— Task prompt —
Write out the data exactly as given, dropping every picture.

— Data for review —
▶

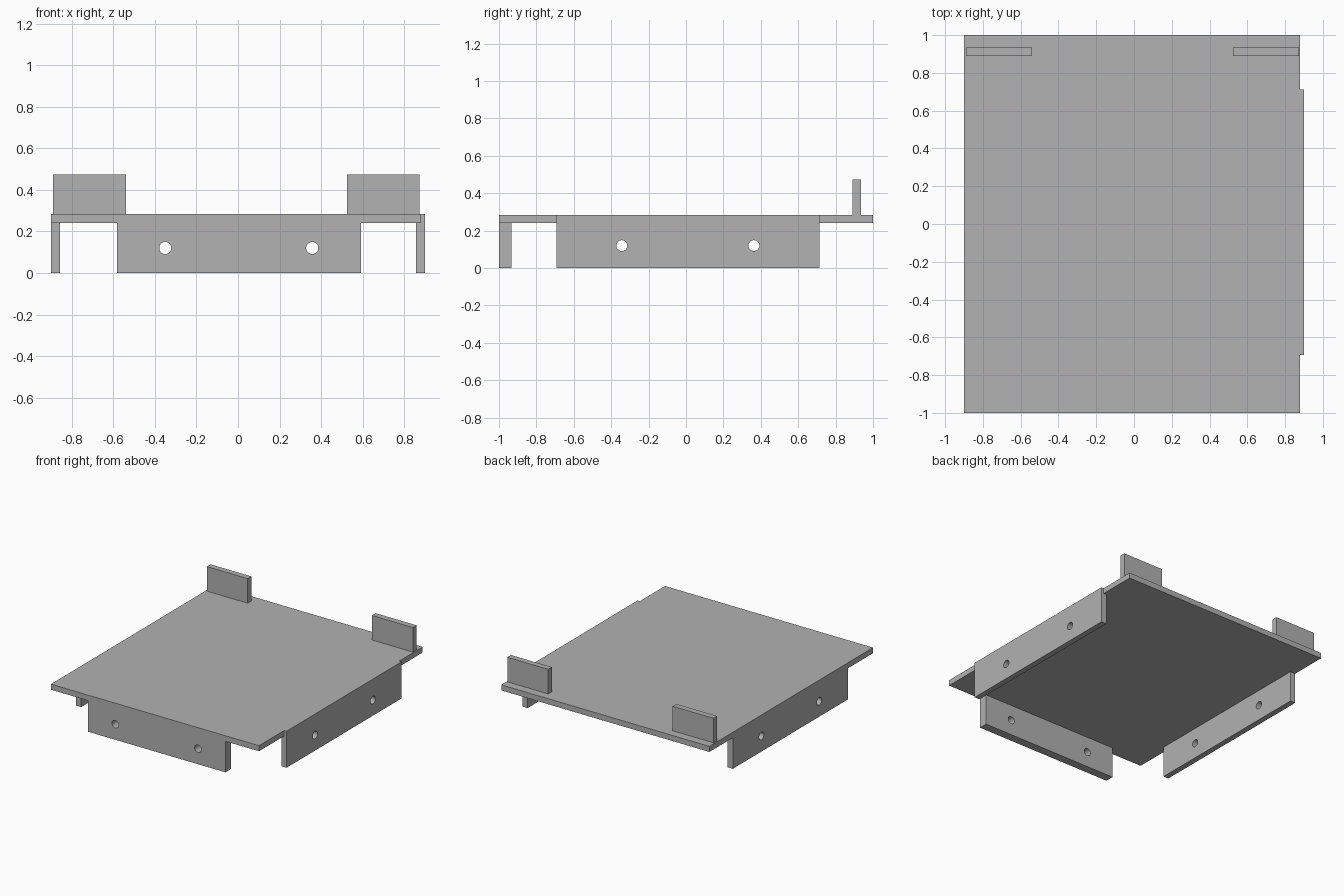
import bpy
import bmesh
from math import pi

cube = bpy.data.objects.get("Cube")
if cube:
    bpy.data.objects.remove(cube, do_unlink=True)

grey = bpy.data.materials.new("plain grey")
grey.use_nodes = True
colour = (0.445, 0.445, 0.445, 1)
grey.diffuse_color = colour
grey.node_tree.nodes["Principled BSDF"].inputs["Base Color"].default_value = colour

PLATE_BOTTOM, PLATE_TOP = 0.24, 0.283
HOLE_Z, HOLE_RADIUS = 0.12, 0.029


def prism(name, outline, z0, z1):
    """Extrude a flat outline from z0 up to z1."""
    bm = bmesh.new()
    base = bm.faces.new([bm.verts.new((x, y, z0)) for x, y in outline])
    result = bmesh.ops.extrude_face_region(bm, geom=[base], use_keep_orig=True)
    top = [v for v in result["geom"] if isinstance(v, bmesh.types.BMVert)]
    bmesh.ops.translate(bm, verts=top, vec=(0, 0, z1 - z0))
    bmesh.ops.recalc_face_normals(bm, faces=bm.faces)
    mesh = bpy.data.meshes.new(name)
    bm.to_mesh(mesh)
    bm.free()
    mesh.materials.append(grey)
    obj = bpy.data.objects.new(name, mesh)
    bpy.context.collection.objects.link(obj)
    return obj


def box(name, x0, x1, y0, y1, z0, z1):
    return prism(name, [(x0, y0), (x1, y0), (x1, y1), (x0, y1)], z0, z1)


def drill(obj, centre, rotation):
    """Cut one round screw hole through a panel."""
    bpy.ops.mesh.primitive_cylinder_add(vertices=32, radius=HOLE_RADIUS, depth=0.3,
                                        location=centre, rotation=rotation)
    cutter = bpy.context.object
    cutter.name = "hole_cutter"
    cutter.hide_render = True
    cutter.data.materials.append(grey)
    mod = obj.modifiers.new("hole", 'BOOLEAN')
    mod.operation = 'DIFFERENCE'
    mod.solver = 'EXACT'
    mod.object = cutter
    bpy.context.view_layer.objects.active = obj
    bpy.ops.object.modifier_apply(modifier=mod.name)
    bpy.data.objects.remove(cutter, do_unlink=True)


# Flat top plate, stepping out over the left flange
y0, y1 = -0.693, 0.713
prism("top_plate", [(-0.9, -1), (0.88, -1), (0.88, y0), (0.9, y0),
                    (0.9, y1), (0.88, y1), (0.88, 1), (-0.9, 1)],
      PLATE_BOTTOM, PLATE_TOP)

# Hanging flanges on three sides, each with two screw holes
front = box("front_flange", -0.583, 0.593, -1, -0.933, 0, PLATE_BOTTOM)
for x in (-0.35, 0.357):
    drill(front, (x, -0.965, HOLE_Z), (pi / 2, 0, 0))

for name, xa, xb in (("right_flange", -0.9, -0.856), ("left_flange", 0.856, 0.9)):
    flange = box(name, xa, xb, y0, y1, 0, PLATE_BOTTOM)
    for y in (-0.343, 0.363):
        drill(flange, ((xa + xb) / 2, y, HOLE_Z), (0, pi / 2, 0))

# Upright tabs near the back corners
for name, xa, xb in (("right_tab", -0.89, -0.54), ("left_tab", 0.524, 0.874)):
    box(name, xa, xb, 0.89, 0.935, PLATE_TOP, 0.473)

◀

— Response —
import bpy
import bmesh
from math import pi

cube = bpy.data.objects.get("Cube")
if cube:
    bpy.data.objects.remove(cube, do_unlink=True)

grey = bpy.data.materials.new("plain grey")
grey.use_nodes = True
colour = (0.445, 0.445, 0.445, 1)
grey.diffuse_color = colour
grey.node_tree.nodes["Principled BSDF"].inputs["Base Color"].default_value = colour

PLATE_BOTTOM, PLATE_TOP = 0.24, 0.283
HOLE_Z, HOLE_RADIUS = 0.12, 0.029


def prism(name, outline, z0, z1):
    """Extrude a flat outline from z0 up to z1."""
    bm = bmesh.new()
    base = bm.faces.new([bm.verts.new((x, y, z0)) for x, y in outline])
    result = bmesh.ops.extrude_face_region(bm, geom=[base], use_keep_orig=True)
    top = [v for v in result["geom"] if isinstance(v, bmesh.types.BMVert)]
    bmesh.ops.translate(bm, verts=top, vec=(0, 0, z1 - z0))
    bmesh.ops.recalc_face_normals(bm, faces=bm.faces)
    mesh = bpy.data.meshes.new(name)
    bm.to_mesh(mesh)
    bm.free()
    mesh.materials.append(grey)
    obj = bpy.data.objects.new(name, mesh)
    bpy.context.collection.objects.link(obj)
    return obj


def box(name, x0, x1, y0, y1, z0, z1):
    return prism(name, [(x0, y0), (x1, y0), (x1, y1), (x0, y1)], z0, z1)


def drill(obj, centre, rotation):
    """Cut one round screw hole through a panel."""
    bpy.ops.mesh.primitive_cylinder_add(vertices=32, radius=HOLE_RADIUS, depth=0.3,
                                        location=centre, rotation=rotation)
    cutter = bpy.context.object
    cutter.name = "hole_cutter"
    cutter.hide_render = True
    cutter.data.materials.append(grey)
    mod = obj.modifiers.new("hole", 'BOOLEAN')
    mod.operation = 'DIFFERENCE'
    mod.solver = 'EXACT'
    mod.object = cutter
    bpy.context.view_layer.objects.active = obj
    bpy.ops.object.modifier_apply(modifier=mod.name)
    bpy.data.objects.remove(cutter, do_unlink=True)


# Flat top plate, stepping out over the left flange
y0, y1 = -0.693, 0.713
prism("top_plate", [(-0.9, -1), (0.88, -1), (0.88, y0), (0.9, y0),
                    (0.9, y1), (0.88, y1), (0.88, 1), (-0.9, 1)],
      PLATE_BOTTOM, PLATE_TOP)

# Hanging flanges on three sides, each with two screw holes
front = box("front_flange", -0.583, 0.593, -1, -0.933, 0, PLATE_BOTTOM)
for x in (-0.35, 0.357):
    drill(front, (x, -0.965, HOLE_Z), (pi / 2, 0, 0))

for name, xa, xb in (("right_flange", -0.9, -0.856), ("left_flange", 0.856, 0.9)):
    flange = box(name, xa, xb, y0, y1, 0, PLATE_BOTTOM)
    for y in (-0.343, 0.363):
        drill(flange, ((xa + xb) / 2, y, HOLE_Z), (0, pi / 2, 0))

# Upright tabs near the back corners
for name, xa, xb in (("right_tab", -0.89, -0.54), ("left_tab", 0.524, 0.874)):
    box(name, xa, xb, 0.89, 0.935, PLATE_TOP, 0.473)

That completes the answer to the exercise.